## [YOUR GOAL]
Set down the entries below exactly, leaving out all images.
=====
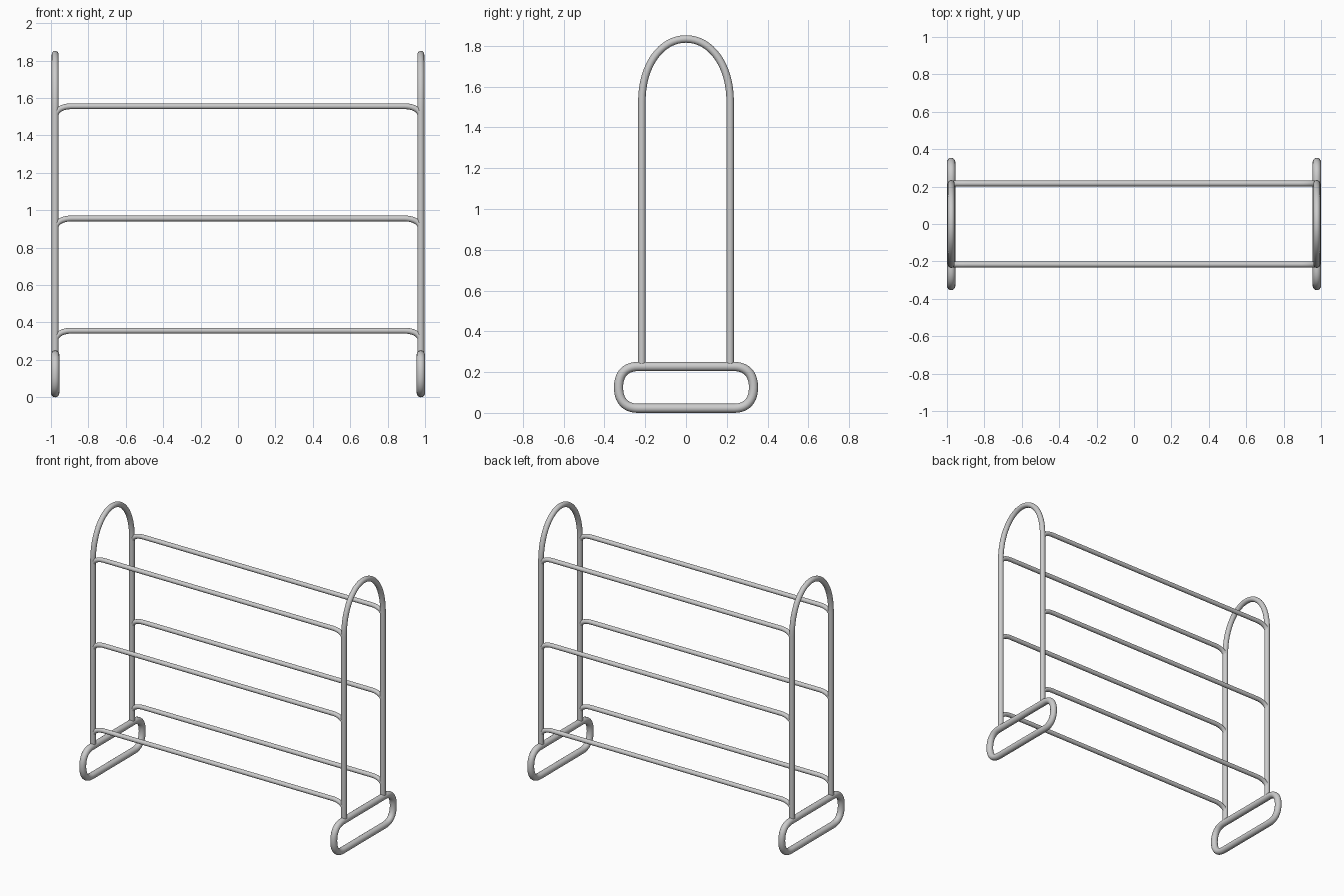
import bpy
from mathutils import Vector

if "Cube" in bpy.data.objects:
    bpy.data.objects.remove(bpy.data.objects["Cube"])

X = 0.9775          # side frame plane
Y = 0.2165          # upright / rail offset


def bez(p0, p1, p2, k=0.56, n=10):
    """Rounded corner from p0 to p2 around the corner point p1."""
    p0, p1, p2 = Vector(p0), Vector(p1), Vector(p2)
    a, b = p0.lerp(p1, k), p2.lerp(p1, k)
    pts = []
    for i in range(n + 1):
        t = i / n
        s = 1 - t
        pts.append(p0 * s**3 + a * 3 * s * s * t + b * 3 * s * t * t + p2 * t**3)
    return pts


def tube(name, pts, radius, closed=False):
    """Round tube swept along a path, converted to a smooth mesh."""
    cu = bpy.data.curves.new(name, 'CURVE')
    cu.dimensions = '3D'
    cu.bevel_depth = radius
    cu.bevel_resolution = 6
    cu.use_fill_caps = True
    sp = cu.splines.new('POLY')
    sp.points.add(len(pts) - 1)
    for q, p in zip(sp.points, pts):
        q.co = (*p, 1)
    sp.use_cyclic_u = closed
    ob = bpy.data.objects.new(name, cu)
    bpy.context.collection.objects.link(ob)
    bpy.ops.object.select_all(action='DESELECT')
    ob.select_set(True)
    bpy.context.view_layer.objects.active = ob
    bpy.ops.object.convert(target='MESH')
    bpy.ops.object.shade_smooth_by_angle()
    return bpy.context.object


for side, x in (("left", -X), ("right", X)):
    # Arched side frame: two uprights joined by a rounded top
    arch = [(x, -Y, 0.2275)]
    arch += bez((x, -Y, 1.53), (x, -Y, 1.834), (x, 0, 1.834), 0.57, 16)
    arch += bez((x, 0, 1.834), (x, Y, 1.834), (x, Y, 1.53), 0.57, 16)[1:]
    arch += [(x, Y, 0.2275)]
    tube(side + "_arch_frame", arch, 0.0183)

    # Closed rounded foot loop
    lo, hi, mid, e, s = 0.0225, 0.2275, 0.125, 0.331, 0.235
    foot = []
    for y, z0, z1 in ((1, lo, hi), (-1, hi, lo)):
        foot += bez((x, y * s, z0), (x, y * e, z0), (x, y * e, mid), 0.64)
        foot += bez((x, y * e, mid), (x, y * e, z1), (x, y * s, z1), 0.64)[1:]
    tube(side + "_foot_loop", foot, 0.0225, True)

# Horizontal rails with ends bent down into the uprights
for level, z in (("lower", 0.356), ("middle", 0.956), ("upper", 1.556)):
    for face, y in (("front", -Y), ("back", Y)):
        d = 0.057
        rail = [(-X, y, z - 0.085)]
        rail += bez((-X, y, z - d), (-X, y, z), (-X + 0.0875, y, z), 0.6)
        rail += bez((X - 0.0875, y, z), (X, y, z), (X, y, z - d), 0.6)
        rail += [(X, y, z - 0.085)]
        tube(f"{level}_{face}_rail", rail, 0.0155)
=====
## [EXERCISE SOLUTION]
import bpy
from mathutils import Vector

if "Cube" in bpy.data.objects:
    bpy.data.objects.remove(bpy.data.objects["Cube"])

X = 0.9775          # side frame plane
Y = 0.2165          # upright / rail offset


def bez(p0, p1, p2, k=0.56, n=10):
    """Rounded corner from p0 to p2 around the corner point p1."""
    p0, p1, p2 = Vector(p0), Vector(p1), Vector(p2)
    a, b = p0.lerp(p1, k), p2.lerp(p1, k)
    pts = []
    for i in range(n + 1):
        t = i / n
        s = 1 - t
        pts.append(p0 * s**3 + a * 3 * s * s * t + b * 3 * s * t * t + p2 * t**3)
    return pts


def tube(name, pts, radius, closed=False):
    """Round tube swept along a path, converted to a smooth mesh."""
    cu = bpy.data.curves.new(name, 'CURVE')
    cu.dimensions = '3D'
    cu.bevel_depth = radius
    cu.bevel_resolution = 6
    cu.use_fill_caps = True
    sp = cu.splines.new('POLY')
    sp.points.add(len(pts) - 1)
    for q, p in zip(sp.points, pts):
        q.co = (*p, 1)
    sp.use_cyclic_u = closed
    ob = bpy.data.objects.new(name, cu)
    bpy.context.collection.objects.link(ob)
    bpy.ops.object.select_all(action='DESELECT')
    ob.select_set(True)
    bpy.context.view_layer.objects.active = ob
    bpy.ops.object.convert(target='MESH')
    bpy.ops.object.shade_smooth_by_angle()
    return bpy.context.object


for side, x in (("left", -X), ("right", X)):
    # Arched side frame: two uprights joined by a rounded top
    arch = [(x, -Y, 0.2275)]
    arch += bez((x, -Y, 1.53), (x, -Y, 1.834), (x, 0, 1.834), 0.57, 16)
    arch += bez((x, 0, 1.834), (x, Y, 1.834), (x, Y, 1.53), 0.57, 16)[1:]
    arch += [(x, Y, 0.2275)]
    tube(side + "_arch_frame", arch, 0.0183)

    # Closed rounded foot loop
    lo, hi, mid, e, s = 0.0225, 0.2275, 0.125, 0.331, 0.235
    foot = []
    for y, z0, z1 in ((1, lo, hi), (-1, hi, lo)):
        foot += bez((x, y * s, z0), (x, y * e, z0), (x, y * e, mid), 0.64)
        foot += bez((x, y * e, mid), (x, y * e, z1), (x, y * s, z1), 0.64)[1:]
    tube(side + "_foot_loop", foot, 0.0225, True)

# Horizontal rails with ends bent down into the uprights
for level, z in (("lower", 0.356), ("middle", 0.956), ("upper", 1.556)):
    for face, y in (("front", -Y), ("back", Y)):
        d = 0.057
        rail = [(-X, y, z - 0.085)]
        rail += bez((-X, y, z - d), (-X, y, z), (-X + 0.0875, y, z), 0.6)
        rail += bez((X - 0.0875, y, z), (X, y, z), (X, y, z - d), 0.6)
        rail += [(X, y, z - 0.085)]
        tube(f"{level}_{face}_rail", rail, 0.0155)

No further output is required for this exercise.